According to Mark, the two witnesses, who agreed on the statement quoted, did not agree among themselves on the particulars. Their testimony was impeached, IOW. Nobody knew what Jesus meant by that statement, and he evidently wasn't talking. Why should he? He'd seen a parade of witnesses that fell one by one to questioning. All they had on him was some allegory, which wasn't a hanging offense (although perhaps it should be).
2. The high priest asked Him what He had to say in His defense. He does not deny the claim but remains silent which means the priests probably percieved that He was endorsing this statement. Then the high priest adjures Him to tell them if He is the Christ, the Son of God. Obviously they weren't asking Him if He was a child of God like we all are. It was in the context of His claim to an authority even greater than the institutional Israel.
This made me do a little digging. It turns out that in this context, Caiaphas isn't asking him if he's a child of God like we all are. I was wrong. He's asking him if he claims another title that belonged to the kings descended from David.
2 Samuel 7:14 - I will be a father to him, and he shall be a son to me. (Nathan speaking for God about Solomon).

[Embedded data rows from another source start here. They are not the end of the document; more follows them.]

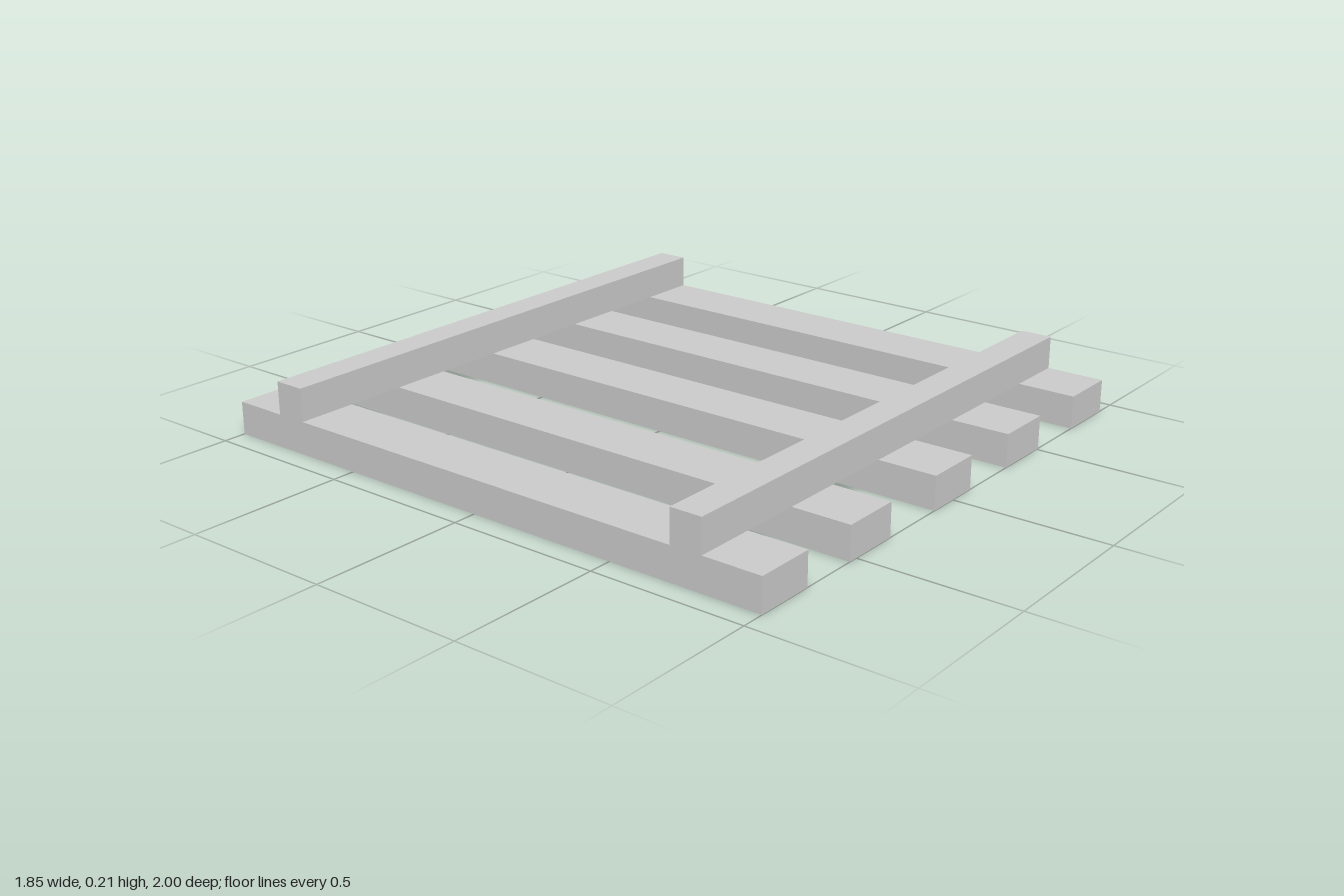
import * as THREE from 'three';

export function createModel() {
  const model = new THREE.Group();
  const material = new THREE.MeshStandardMaterial({ color: 0xcccccc, flatShading: true });
  const thickness = 0.107;

  function addBeam(name, width, depth, x, y, z) {
    const beam = new THREE.Mesh(new THREE.BoxGeometry(width, thickness, depth), material);
    beam.name = name;
    beam.position.set(x, y, z);
    model.add(beam);
  }

  // Five long slats lying on the ground, slightly unevenly spaced
  [-0.826, -0.431, -0.001, 0.41, 0.826].forEach((x, i) =>
    addBeam(`slat${i + 1}`, 0.198, 2, x, thickness / 2, 0));

  // Two cross rails resting on the slats
  addBeam('frontRail', 1.85, 0.104, 0, thickness * 1.5, 0.757);
  addBeam('backRail', 1.85, 0.104, 0, thickness * 1.5, -0.767);

  return model;
}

Footnote: In Israel and contemporary societies, the relation between father and son was used to express the special relationship between the dynastic deity and the king, who was regarded as the adoptive son of the national god; for David as the son of the Lord, see also Pss. 2.7; 89:26-27.

Ps. 2:7 - I will tell of the decree of the LORD: He said to me, "You are my son; today I have begotten you."

Ps. 89:26-27 - He shall cry to me, "You are my Father, my God, and the Rock of my salvation!" I will make him the firstborn, the highest of the kings of the earth.

All quotations from the Harper Collins Study Bible, NRSV.
So as you can see, the title "Son of God" isn't blasphemy, it's a title belonging to the descendant of David who is King in Israel. It's a title that belongs to the Messiah. It's not blasphemy. Thank you for making me relook my point - it's stronger than ever.

The third item: Jesus is quoting a well-known messianic passage from Daniel. It wasn't blasphemy to claim to be the son of man, not even this Son of Man. Sorry, that's just the way it is.

The tenth poster points out gently that Emmerich's writings aren't dogma.

The eleventh poster? Same guy as the fifth poster. He'd like to say that any joker can publish a blog. He goes on to anticipate lots of anti-Catholic statements when he goes to the show. Nice retreat to the ad hominem, ironmonk.

The twelvth poster steps up to defend Blessed Emmerich. "Nothing of what she says contradicts Scripture." That may well be - I haven't looked into it. She appears to be the Max Lucado of her day, and there's nothing wrong with that. She does appear to be quite anti-Semitic, though, with her story of how the cross that crucified Jesus was made in the temple by Jews. Perhaps she was just a product of her time, and the good can be gleaned from her writings while leaving back the bad. But no one should think they're looking at authoritative history when reading her devotions.

Let me restate again: If Mel was only filming a devotional exercise, I wouldn't care what he put into his film. If it was simply a case of how he sees it, fine! Put your vision on the screen. But Mr. Gibson has promoted this movie to be a historical account of those last twelve hours, and this claim is demonstrably false. The Passion of the Christ will be a masterpiece of cinema, and incredibly powerful as a spiritual exercise. But it is not history.